An important question has been left unasked in all the hullabaloo surrounding the renegade WhoSigned.org. Namely, if the anti-family, anti-child forces behind Referendum 71 fail to gather enough signatures to submit it to the Secretary of State, what happens to the names, addresses and e-mails of people who signed the petition (the petition asks for e-mails even though they’re not legally required)?
By law, referendum backers can do whatever they want with them. Including sell them.
Gary Randall is on record admitting that data from failed petitions go right into the Faith & Freedom Network’s database and are later swapped with other organizations or used in-house for fundraising and other solicitations. Such lists are so valuable to a foundering organization like his that in 2006 he and then-ally Pastor Joe Fuiten got into a public hissy fit* with Tim Eyman over the control of petitions from their failed effort to repeal the gay civil rights law via Referendum 65.
Ever wonder what happens to your name and address on a petition that never gets turned in?
Anything the sponsors want, according to state law.
That’s apparently why the two different camps behind Referendum 65, a ballot proposal that failed last week to gather enough signatures, are fighting over access to some 100,000 names and addresses on the petitions they didn’t turn in. Longtime initiative maestro Tim Eyman has the petitions and said he won’t give them to the Faith and Freedom Network, an umbrella group of religious organizations that helped gather the lion’s share of the names.
Each is accusing the other of bad faith. Each is claiming to be looking out for the best interests of signers…
Gary wasn’t looking out for his own best business interests, perchance? Just think how valuable those name$ would have been as this Oregonian continued on his cruisade to manipulate Washington voters. It seems that Tim Eyman was on to Gary Randall’s game.
“We’re not going to be intimidated or blackmailed [by Randall and Fuiten] into allowing these citizens who signed these petitions to have their names and addresses used … to do anything other than seeking a public vote on HB 2661,” Eyman said in an e-mail to his supporters around the state. “These voters did not sign R-65 petitions to be solicited by faith-based groups like Faith & Freedom.”

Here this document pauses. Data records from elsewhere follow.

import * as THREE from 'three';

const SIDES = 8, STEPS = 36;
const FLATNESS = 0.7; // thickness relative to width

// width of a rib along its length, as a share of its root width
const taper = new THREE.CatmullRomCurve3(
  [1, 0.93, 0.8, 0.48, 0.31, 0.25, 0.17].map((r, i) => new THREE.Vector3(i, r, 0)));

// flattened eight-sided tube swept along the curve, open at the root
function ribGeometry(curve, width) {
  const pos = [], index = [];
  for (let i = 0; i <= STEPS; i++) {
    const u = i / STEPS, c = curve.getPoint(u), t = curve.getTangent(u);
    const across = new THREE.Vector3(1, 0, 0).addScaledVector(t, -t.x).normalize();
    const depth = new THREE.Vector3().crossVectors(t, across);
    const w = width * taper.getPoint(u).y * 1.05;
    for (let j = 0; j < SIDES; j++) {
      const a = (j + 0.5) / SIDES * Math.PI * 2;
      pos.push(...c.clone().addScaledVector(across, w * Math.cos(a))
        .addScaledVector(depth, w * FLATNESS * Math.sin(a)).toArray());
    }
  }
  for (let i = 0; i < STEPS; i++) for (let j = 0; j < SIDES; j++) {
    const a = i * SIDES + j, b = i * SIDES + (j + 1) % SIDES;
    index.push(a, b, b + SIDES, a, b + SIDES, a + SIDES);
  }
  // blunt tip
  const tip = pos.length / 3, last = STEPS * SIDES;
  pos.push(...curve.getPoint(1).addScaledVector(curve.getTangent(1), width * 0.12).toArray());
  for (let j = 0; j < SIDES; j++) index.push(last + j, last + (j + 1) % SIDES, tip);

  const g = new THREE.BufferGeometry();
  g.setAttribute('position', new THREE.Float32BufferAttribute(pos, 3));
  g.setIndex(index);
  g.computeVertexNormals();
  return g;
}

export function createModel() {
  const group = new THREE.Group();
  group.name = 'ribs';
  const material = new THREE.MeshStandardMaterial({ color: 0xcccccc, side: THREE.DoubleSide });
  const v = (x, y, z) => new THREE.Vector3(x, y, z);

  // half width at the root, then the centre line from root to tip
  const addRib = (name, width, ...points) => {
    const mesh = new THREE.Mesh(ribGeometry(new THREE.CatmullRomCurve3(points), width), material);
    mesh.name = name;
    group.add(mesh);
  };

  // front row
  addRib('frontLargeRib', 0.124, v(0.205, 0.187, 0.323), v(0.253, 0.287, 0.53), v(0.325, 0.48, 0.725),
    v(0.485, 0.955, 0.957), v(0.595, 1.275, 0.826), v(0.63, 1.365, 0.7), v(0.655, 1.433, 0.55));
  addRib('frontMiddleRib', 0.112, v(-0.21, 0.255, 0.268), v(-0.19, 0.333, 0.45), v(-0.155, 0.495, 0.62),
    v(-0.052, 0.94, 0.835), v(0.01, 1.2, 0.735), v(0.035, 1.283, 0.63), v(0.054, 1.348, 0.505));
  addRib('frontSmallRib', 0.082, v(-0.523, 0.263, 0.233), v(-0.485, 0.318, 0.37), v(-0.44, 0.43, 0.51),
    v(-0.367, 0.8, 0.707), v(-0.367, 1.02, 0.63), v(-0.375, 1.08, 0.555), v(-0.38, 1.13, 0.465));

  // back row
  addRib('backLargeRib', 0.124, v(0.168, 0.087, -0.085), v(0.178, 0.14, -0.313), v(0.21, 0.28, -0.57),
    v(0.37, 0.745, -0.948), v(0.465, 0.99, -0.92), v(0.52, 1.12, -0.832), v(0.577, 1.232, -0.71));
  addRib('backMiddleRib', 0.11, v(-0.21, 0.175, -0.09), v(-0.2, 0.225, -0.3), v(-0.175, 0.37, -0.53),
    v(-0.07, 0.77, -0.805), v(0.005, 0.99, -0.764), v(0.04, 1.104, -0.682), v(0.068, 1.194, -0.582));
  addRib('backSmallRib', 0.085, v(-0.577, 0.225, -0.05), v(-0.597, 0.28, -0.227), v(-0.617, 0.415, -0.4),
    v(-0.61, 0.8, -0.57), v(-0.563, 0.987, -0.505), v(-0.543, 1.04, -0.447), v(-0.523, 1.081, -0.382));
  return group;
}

Gary Randall, president of Faith & Freedom, said Thursday the religious network had hoped to develop a mailing list for future efforts to overturn the law. If a new referendum or initiative campaign is launched, they’d probably mail a copy of that petition to the people who signed Referendum 65, asking them to sign the new proposal and have their friends sign it, too.
The network would have shared the list with other church groups who helped during this year’s signature drive. “But we don’t sell or lease out mailing lists,” Randall said. He knows some initiative groups do that, but “we never have.”
The signers of Referendum 65 might also be asked for a contribution to support such an effort, although “that was not the primary reason for wanting” the petitions, he added.
Several organizations besides Gary Randall’s are involved in promoting the referendum and distributing the petitions. They include Washington Values Alliance and Protect Marriage Washington (both run by Larry Stickney); Washington Eagle Forum; the Focus on the Family affiliate Family Policy Institute of Washington; Constitution Party of Washington State; Youth With a Mission / USRenewal; Knights of Columbus; Christian Coalition; Antioch Bible Church. Will petition signers’ data be shared among all these organizations? Even if we could get a promise from Gary Randall that he won’t sell his copy of the list (he hasn’t been asked for that promise regarding this referendum, to my knowledge), he cannot guarantee that one or more of these other organizations won’t. There are many fingers in this petition pie. Which of them are sticky?
Petition signers be aware.
Join Washington Families Standing Together in their fight to defeat Referendum 71 by clicking on the graphics below.
Cross-posted at Washblog.